* Task directions: Looking through the records that follow, determine how many lines contain "active" and reply with that number alone.

Items from a dataset
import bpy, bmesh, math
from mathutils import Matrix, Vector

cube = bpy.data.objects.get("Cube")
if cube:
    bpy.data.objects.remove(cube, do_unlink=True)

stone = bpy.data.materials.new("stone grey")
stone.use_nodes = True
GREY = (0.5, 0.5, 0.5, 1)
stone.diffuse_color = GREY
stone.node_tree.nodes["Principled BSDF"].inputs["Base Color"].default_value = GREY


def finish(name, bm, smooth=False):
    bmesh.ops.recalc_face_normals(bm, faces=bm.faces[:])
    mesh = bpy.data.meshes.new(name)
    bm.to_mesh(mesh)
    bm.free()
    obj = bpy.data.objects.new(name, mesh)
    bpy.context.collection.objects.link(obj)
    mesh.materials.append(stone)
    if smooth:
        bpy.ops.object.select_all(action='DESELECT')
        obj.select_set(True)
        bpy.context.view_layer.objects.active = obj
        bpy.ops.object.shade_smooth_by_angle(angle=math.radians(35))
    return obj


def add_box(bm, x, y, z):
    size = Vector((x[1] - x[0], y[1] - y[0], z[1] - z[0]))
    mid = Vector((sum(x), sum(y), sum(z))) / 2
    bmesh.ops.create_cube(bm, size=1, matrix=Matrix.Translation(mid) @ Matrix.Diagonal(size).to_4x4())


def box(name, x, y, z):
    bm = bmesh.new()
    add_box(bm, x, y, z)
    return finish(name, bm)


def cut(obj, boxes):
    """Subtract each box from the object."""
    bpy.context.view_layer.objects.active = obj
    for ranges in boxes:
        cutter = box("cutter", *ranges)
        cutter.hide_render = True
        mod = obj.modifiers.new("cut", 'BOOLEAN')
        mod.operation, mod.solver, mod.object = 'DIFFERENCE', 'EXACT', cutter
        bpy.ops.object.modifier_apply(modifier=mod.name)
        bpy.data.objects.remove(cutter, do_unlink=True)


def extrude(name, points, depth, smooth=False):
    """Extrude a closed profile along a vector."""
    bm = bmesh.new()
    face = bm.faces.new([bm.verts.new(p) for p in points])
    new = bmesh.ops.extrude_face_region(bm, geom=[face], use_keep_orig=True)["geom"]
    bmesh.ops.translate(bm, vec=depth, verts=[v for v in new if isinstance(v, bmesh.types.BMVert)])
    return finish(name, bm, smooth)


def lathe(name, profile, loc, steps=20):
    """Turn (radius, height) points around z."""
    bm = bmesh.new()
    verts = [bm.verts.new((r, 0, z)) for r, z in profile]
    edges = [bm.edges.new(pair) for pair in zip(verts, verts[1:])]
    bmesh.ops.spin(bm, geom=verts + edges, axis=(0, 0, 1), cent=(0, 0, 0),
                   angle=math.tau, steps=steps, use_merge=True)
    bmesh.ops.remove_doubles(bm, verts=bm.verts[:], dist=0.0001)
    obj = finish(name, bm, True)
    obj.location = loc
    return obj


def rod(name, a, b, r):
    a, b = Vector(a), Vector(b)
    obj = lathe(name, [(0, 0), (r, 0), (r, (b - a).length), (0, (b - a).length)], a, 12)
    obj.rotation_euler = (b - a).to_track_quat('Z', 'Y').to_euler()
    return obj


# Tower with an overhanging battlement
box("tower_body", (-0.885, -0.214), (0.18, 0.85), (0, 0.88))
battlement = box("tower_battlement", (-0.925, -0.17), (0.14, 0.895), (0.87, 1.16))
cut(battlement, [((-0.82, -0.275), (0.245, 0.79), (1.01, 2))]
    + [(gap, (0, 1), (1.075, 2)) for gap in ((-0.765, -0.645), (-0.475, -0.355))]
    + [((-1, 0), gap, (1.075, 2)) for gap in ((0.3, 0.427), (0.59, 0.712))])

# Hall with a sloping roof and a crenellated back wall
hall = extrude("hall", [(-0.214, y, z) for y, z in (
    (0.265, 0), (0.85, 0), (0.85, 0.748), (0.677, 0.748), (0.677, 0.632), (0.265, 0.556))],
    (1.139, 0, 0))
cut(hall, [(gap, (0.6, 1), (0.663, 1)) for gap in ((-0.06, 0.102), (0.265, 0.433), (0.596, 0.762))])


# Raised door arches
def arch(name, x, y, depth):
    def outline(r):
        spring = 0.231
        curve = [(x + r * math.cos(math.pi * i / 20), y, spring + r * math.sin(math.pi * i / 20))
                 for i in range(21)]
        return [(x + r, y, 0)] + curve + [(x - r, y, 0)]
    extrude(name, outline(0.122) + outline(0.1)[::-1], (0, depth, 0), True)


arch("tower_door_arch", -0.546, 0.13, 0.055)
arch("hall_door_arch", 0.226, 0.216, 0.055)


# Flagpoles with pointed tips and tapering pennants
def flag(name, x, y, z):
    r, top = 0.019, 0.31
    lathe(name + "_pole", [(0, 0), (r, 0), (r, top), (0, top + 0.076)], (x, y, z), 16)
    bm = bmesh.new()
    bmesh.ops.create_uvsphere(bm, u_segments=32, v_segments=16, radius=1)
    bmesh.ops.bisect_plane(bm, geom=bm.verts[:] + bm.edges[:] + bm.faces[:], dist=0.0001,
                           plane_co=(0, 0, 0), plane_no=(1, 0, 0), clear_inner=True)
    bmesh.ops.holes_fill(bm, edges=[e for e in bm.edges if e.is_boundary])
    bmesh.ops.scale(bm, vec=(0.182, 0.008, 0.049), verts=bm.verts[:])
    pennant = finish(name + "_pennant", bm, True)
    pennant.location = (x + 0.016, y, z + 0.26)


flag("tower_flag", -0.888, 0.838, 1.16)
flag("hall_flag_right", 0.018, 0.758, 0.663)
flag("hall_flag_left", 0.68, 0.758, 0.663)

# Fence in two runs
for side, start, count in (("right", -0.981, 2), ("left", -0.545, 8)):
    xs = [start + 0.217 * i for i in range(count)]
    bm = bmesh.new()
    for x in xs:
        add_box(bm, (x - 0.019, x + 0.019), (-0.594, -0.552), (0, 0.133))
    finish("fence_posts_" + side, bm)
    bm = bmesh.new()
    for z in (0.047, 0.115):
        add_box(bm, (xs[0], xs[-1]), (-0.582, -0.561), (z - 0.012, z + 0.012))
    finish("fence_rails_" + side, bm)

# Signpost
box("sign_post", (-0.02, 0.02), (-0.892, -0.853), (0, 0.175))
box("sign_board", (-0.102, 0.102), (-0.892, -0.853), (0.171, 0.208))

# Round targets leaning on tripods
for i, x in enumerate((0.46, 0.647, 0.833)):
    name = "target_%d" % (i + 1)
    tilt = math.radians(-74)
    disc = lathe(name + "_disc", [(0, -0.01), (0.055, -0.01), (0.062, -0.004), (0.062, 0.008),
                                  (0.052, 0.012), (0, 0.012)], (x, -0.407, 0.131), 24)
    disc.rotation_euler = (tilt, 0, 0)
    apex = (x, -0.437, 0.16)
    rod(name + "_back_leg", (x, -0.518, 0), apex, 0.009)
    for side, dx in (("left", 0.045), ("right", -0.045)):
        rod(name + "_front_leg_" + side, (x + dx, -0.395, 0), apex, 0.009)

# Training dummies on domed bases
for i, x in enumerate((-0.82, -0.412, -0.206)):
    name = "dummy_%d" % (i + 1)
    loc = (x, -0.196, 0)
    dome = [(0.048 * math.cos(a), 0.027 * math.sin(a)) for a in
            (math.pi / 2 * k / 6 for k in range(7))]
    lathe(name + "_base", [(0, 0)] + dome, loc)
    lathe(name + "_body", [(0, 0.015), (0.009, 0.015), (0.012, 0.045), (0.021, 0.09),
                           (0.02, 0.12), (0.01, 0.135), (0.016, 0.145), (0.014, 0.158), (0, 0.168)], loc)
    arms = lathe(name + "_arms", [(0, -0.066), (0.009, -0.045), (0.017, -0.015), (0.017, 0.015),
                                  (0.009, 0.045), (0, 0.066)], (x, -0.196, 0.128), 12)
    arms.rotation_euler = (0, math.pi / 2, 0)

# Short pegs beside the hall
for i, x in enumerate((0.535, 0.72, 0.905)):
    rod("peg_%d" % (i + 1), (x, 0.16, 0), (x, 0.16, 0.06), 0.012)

* Exercise result: 2